skip navigation

CrimeSolutions.gov

Add your conference to our Justice Events calendar

PUBLICATIONS

NCJRS Abstract

The document referenced below is part of the NCJRS Library collection.
To conduct further searches of the collection, visit the NCJRS Abstracts Database.

How to Obtain Documents
 
NCJ Number: NCJ 191862   Add to Shopping cart   Find in a Library
Title: Demonstration of Orthophotographic Representation and Analysis, Final Research Report, Revised November 2001
Author(s): Keith Harries
Date Published: 11/2001
Page Count: 57
Sponsoring Agency: National Institute of Justice
US Department of Justice
Office of Justice Programs
United States of America
Grant Number: 97-LB-VX-K004
Sale Source: National Institute of Justice/NCJRS
Box 6000
Rockville, MD 20849
United States of America
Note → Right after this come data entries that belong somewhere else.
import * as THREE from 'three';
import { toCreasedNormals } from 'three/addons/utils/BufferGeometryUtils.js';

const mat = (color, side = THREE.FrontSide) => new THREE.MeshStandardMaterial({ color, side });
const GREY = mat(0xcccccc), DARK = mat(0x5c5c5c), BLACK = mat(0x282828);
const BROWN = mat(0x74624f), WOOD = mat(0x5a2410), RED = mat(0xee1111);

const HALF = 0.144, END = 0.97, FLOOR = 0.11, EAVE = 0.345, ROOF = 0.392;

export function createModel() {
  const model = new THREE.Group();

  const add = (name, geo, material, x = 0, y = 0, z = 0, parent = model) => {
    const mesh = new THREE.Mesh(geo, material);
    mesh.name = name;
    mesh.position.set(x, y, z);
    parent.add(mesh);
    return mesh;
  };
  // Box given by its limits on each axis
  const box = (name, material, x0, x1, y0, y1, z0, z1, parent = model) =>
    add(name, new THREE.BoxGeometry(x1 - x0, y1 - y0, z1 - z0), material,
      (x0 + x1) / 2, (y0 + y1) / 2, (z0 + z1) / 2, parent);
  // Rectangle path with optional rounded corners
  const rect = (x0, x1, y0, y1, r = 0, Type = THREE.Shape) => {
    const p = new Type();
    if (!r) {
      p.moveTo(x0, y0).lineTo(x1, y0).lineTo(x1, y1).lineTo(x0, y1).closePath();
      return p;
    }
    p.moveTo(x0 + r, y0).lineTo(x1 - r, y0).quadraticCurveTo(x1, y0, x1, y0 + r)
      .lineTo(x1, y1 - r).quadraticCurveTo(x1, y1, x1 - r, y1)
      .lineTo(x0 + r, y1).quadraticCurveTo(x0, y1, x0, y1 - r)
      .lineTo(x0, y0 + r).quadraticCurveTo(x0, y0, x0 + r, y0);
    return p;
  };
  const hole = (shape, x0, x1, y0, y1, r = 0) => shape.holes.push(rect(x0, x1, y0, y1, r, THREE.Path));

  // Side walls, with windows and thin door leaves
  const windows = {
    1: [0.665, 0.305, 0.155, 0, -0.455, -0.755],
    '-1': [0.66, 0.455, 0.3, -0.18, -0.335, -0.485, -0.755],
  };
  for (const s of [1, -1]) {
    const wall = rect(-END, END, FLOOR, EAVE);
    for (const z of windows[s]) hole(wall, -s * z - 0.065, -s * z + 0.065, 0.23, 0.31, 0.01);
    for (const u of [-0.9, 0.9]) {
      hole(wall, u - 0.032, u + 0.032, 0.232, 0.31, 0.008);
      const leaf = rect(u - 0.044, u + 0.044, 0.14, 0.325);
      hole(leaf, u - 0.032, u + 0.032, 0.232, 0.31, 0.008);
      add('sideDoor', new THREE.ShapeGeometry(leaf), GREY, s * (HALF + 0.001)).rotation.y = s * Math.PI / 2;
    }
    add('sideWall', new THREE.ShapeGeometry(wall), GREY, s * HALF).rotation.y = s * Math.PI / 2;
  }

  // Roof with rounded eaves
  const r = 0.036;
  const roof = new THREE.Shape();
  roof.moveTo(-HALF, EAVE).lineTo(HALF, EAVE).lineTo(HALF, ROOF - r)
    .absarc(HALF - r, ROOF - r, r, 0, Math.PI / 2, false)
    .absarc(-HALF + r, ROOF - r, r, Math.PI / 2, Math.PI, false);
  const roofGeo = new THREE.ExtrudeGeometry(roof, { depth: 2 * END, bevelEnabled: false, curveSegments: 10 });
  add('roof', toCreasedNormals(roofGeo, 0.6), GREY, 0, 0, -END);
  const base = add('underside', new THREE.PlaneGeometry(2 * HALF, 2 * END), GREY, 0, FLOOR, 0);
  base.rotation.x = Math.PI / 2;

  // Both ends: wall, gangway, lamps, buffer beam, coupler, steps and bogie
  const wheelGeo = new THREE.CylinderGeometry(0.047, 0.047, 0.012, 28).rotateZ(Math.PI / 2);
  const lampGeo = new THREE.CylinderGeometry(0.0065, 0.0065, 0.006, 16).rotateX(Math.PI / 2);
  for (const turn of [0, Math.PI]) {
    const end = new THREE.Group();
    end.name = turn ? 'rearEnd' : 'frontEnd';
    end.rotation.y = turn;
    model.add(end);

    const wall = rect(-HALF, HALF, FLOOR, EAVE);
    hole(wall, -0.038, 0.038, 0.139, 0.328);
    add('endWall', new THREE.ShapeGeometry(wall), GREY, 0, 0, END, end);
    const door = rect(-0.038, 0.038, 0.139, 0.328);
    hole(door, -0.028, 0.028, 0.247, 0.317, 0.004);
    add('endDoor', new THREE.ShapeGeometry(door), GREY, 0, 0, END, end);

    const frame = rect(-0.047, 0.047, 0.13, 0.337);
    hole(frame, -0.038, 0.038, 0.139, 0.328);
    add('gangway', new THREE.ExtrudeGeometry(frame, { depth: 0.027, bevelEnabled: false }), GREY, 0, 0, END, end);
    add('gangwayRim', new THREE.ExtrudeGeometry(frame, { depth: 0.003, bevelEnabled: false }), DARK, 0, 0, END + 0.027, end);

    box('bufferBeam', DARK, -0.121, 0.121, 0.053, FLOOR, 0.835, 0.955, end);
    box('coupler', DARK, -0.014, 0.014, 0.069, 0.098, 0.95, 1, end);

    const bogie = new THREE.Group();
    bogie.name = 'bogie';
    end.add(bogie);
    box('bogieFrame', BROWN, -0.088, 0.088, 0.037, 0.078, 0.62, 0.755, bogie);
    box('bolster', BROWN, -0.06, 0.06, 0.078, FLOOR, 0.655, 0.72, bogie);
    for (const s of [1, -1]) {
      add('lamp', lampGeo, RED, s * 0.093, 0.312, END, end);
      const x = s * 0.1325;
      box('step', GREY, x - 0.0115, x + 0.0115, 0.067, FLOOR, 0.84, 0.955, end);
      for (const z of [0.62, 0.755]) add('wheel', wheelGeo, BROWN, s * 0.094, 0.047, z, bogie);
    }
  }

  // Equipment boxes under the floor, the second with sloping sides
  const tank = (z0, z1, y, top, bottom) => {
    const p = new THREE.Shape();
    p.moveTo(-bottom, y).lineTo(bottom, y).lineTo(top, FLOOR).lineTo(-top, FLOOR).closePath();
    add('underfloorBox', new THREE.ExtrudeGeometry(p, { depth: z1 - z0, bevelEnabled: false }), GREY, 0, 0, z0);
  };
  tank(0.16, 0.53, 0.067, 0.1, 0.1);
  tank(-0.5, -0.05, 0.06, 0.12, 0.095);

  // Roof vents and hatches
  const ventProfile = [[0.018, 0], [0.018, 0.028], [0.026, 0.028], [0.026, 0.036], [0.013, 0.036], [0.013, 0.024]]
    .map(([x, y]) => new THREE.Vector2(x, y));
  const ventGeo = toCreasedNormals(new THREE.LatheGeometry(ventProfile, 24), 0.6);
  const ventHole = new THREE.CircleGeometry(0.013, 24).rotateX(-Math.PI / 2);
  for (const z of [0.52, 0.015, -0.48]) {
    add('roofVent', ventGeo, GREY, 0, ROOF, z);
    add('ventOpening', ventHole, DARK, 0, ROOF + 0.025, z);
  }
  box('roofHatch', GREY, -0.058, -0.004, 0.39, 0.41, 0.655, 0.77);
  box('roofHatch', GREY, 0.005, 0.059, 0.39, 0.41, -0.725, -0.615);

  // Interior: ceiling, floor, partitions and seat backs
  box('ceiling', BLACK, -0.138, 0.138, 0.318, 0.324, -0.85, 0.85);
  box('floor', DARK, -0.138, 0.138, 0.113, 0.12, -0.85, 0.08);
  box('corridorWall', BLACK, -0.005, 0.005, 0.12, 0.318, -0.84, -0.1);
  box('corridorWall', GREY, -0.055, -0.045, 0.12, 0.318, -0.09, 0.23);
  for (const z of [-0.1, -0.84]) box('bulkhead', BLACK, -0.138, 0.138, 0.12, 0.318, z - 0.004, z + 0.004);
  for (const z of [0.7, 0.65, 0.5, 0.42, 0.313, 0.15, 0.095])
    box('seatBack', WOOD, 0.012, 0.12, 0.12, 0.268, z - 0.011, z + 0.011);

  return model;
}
NCJRS Photocopy Services
Box 6000
Rockville, MD 20849-6000
United States of America
Document: PDF 
Type: Report (Study/Research)
Language: English
Country: United States of America
Annotation: This report describes alternative methods of displaying crime data in the context of geographic information systems.
Abstract: In a collaborative project on Orthophotographic Representation and Analysis, the University of Maryland Baltimore County and the Baltimore County Police Department sought to introduce and evaluate the use of digital aerial orthophotography as a complement to the linear and relatively featureless streets basemaps in common use in law enforcement and elsewhere. In addition, the project sought to compile, integrate, and distribute spatially-enabled data for use at the precinct level; examine the utility of global positioning systems (GPS) technology in the police department as an alternative to conventional address matching, or geocoding; and evaluate the effectiveness of orthophotos as tools, based on interviews with 24 police officers. The project resulted in several positive outcomes: (1) the practical application of digital aerial photography and associated coverages, notably building footprints, was demonstrated in the context of a large police agency; (2) this capability was supplemented with GPS technology capable of enhancing the positional accuracy of crime incident information by removing dependence on street addresses for coding and mapping incident data; (3) it showed that incident data could be enriched through improvements in the visualization of incident location and context; (4) it demonstrated that maps or photographs alone provide insufficient contextual information in combination, the benefits of synergy become apparent; (5) in a survey of a small sample of police officers, reactions to a comparison between aerial photographs and conventional digital maps generally favored the former; and (6) it demonstrated the feasibility of assembling a compendium of digital, spatially-enabled crime and collateral data that can be made accessible to anyone in a police agency either through a network or at stand-alone work stations. Figures, notes, table, appendixes
Main Term(s): Science and Technology
Index Term(s): Photography ; Police information systems ; Computers ; Data collection ; Geographic distribution of crime ; Information dissemination ; Geographic information systems (GIS) ; NIJ final report ; Maryland
   
  To cite this abstract, use the following link:
https://www.ncjrs.gov/App/Publications/abstract.aspx?ID=191862

* A link to the full-text document is provided whenever possible. For documents not available online, a link to the publisher's web site is provided.